The Highfield Hall Ice House is in ground which was a less common (and more expensive) style. It was constructed for the Beebe family around 1890. Its location was most likely determined by elevation (necessary for drainage) and convenience to the house. Typically ice houses were oriented so that the door faced southwest and that is true here (the small door). The ice house features thick stone walls, three progressive doors, and a wooden interior lining–all added to ensure maximum insulation. Vents at each end wall and along the roofline allowed warm air and vapor to escape. This ventilation made the house more efficient by keeping it cooler inside. The floor was gravel, a porous material that could accommodate drainage. A wooden floor and a layer of sawdust would be placed on the gravel to keep the ice out of the dirt.

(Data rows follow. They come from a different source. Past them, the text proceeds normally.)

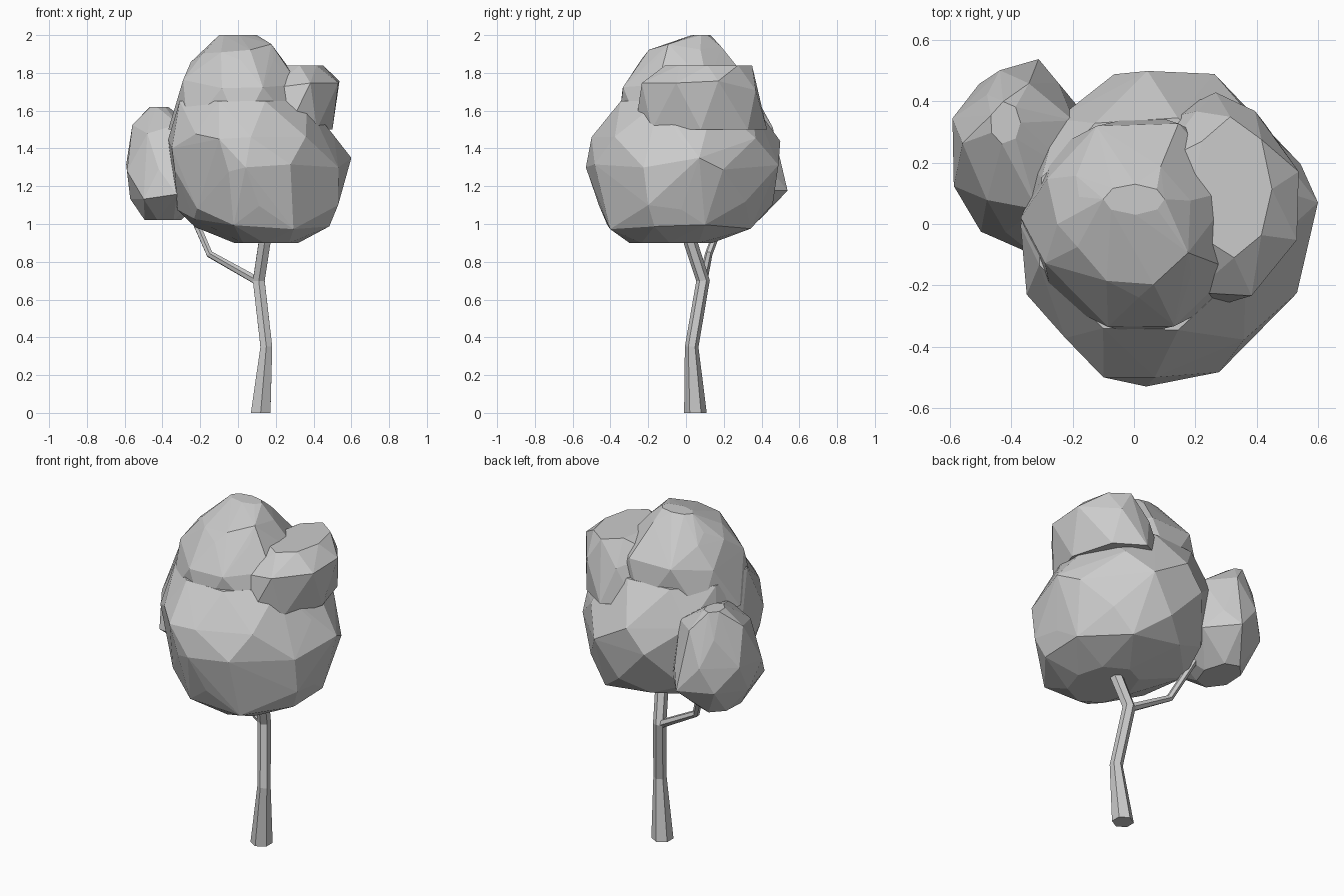
import bpy
import bmesh
import math
import random
from mathutils import Vector

random.seed(7)

default_cube = bpy.data.objects.get("Cube")
if default_cube:
    bpy.data.objects.remove(default_cube, do_unlink=True)

grey = bpy.data.materials.new("plain_grey")
grey.use_nodes = True
grey.diffuse_color = (0.6, 0.6, 0.6, 1)
grey.node_tree.nodes["Principled BSDF"].inputs["Base Color"].default_value = grey.diffuse_color


def add_object(name, bm):
    """Turn a bmesh into a flat-shaded object in the scene."""
    bmesh.ops.recalc_face_normals(bm, faces=bm.faces)
    mesh = bpy.data.meshes.new(name)
    bm.to_mesh(mesh)
    bm.free()
    mesh.materials.append(grey)
    obj = bpy.data.objects.new(name, mesh)
    bpy.context.scene.collection.objects.link(obj)
    return obj


def limb(name, path, sides=6):
    """Faceted tapering tube through (point, radius) pairs."""
    bm = bmesh.new()
    up = Vector((0, 0, 1))
    points = [Vector(point) for point, radius in path]
    last = len(points) - 1
    rings = []
    for i, (point, radius) in enumerate(path):
        centre = points[i]
        before = (centre - points[max(i - 1, 0)]).normalized()
        after = (points[min(i + 1, last)] - centre).normalized()
        turn = up.rotation_difference(before + after)
        ring = []
        for k in range(sides):
            angle = math.tau * k / sides - math.pi / 2
            offset = Vector((math.cos(angle), math.sin(angle), 0)) * radius
            ring.append(bm.verts.new(centre + turn @ offset))
        rings.append(ring)
    for low, high in zip(rings, rings[1:]):
        for k in range(sides):
            following = (k + 1) % sides
            bm.faces.new((low[k], low[following], high[following], high[k]))
    bm.faces.new(rings[0][::-1])
    bm.faces.new(rings[-1])
    return add_object(name, bm)


def clump(name, tiers, corners=(), sides=8):
    """Faceted leaf mass: a hull around oval tiers and a few jutting corners.

    Each tier is (centre x, centre y, height, radius x, radius y).
    Every other tier is turned by half a step, which staggers the facets.
    """
    bm = bmesh.new()
    step = math.tau / sides
    for i, (x, y, z, radius_x, radius_y) in enumerate(tiers):
        staggered = i % 2
        swell = 1 / math.sqrt(math.cos(step / 2)) if staggered else 1
        inner = 0 < i < len(tiers) - 1
        for k in range(sides):
            angle = step * (k + staggered / 2 + random.uniform(-0.1, 0.1))
            lift = random.uniform(-0.03, 0.03) if inner else 0
            bm.verts.new((x + radius_x * swell * math.cos(angle),
                          y + radius_y * swell * math.sin(angle),
                          z + lift))
    for corner in corners:
        bm.verts.new(corner)
    bmesh.ops.convex_hull(bm, input=bm.verts)
    loose = [v for v in bm.verts if not v.link_faces]
    bmesh.ops.delete(bm, geom=loose, context='VERTS')
    return add_object(name, bm)


# Bent trunk with a level foot
trunk = limb("trunk", [
    ((0.12, 0.05, 0), 0.06),
    ((0.15, 0.03, 0.35), 0.036),
    ((0.11, 0.09, 0.7), 0.036),
    ((0.14, 0.025, 0.9), 0.036),
    ((0.17, -0.03, 1.1), 0.03),
])
for v in trunk.data.vertices:
    if v.co.z < 0.03:
        v.co.z = 0

# Side branch holding the small clump
limb("side_branch", [
    ((0.1, 0.09, 0.7), 0.024),
    ((-0.15, 0.12, 0.84), 0.02),
    ((-0.22, 0.18, 1), 0.02),
    ((-0.27, 0.2, 1.1), 0.02),
])

# Wide lower mass of the crown
clump("crown_body", [
    (0.15, -0.08, 0.9, 0.17, 0.22),
    (0.12, -0.03, 1, 0.37, 0.4),
    (0.1, 0, 1.1, 0.42, 0.46),
    (0.1, 0, 1.3, 0.46, 0.5),
    (0.07, 0, 1.45, 0.44, 0.5),
    (0.03, 0, 1.65, 0.35, 0.35),
], [
    (0.6, 0.07, 1.35),
    (0.53, -0.2, 1.1),
    (-0.35, -0.23, 1.4),
    (0.04, -0.53, 1.3),
    (-0.1, -0.5, 1.45),
])

# Dome on top
clump("crown_top", [
    (0.02, 0, 1.5, 0.39, 0.36),
    (0.02, 0, 1.74, 0.32, 0.34),
    (0, 0, 1.85, 0.25, 0.24),
    (0, 0, 1.93, 0.19, 0.2),
    (0, 0.08, 2, 0.1, 0.05),
])

# Shoulder on the left
clump("crown_shoulder", [
    (0.25, 0.08, 1.5, 0.25, 0.35),
    (0.3, 0.07, 1.73, 0.24, 0.31),
    (0.32, 0.12, 1.84, 0.13, 0.23),
])

# Small clump at the back right
clump("small_clump", [
    (-0.4, 0.24, 1.02, 0.1, 0.15),
    (-0.36, 0.22, 1.15, 0.2, 0.31),
    (-0.38, 0.24, 1.3, 0.23, 0.27),
    (-0.37, 0.25, 1.5, 0.18, 0.2),
    (-0.42, 0.33, 1.62, 0.05, 0.07),
], sides=7)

The Beebes most likely purchased the ice locally and had it delivered in winter. Blocks of ice were stacked in layers interspersed with sawdust. Once full, the deliveryman inscribed the date and his name on the ceiling beams. The ice would be stored in the ice house until the Beebe family arrived in the summer.
Over the years, the ice house had fallen into serious disrepair. The restoration of the Highfield Hall Ice House began in 2009, thanks in part to Falmouth Community Preservation Funds. Glenn Upton and Jon Oatley led the project and did almost all of the work themselves.
The foundation and all the stonework were stabilized and secured. Roof rafters were replaced with lumber from Cataumet Sawmill. Upton designed a recreation of the tongue and groove wood lining in the interior. He added windows to allow visitors to see the interior stone walls. The lower interior door and the hardware (such as the hinges) are original to the ice house. The exterior door and handle were repurposed from an old greenhouse.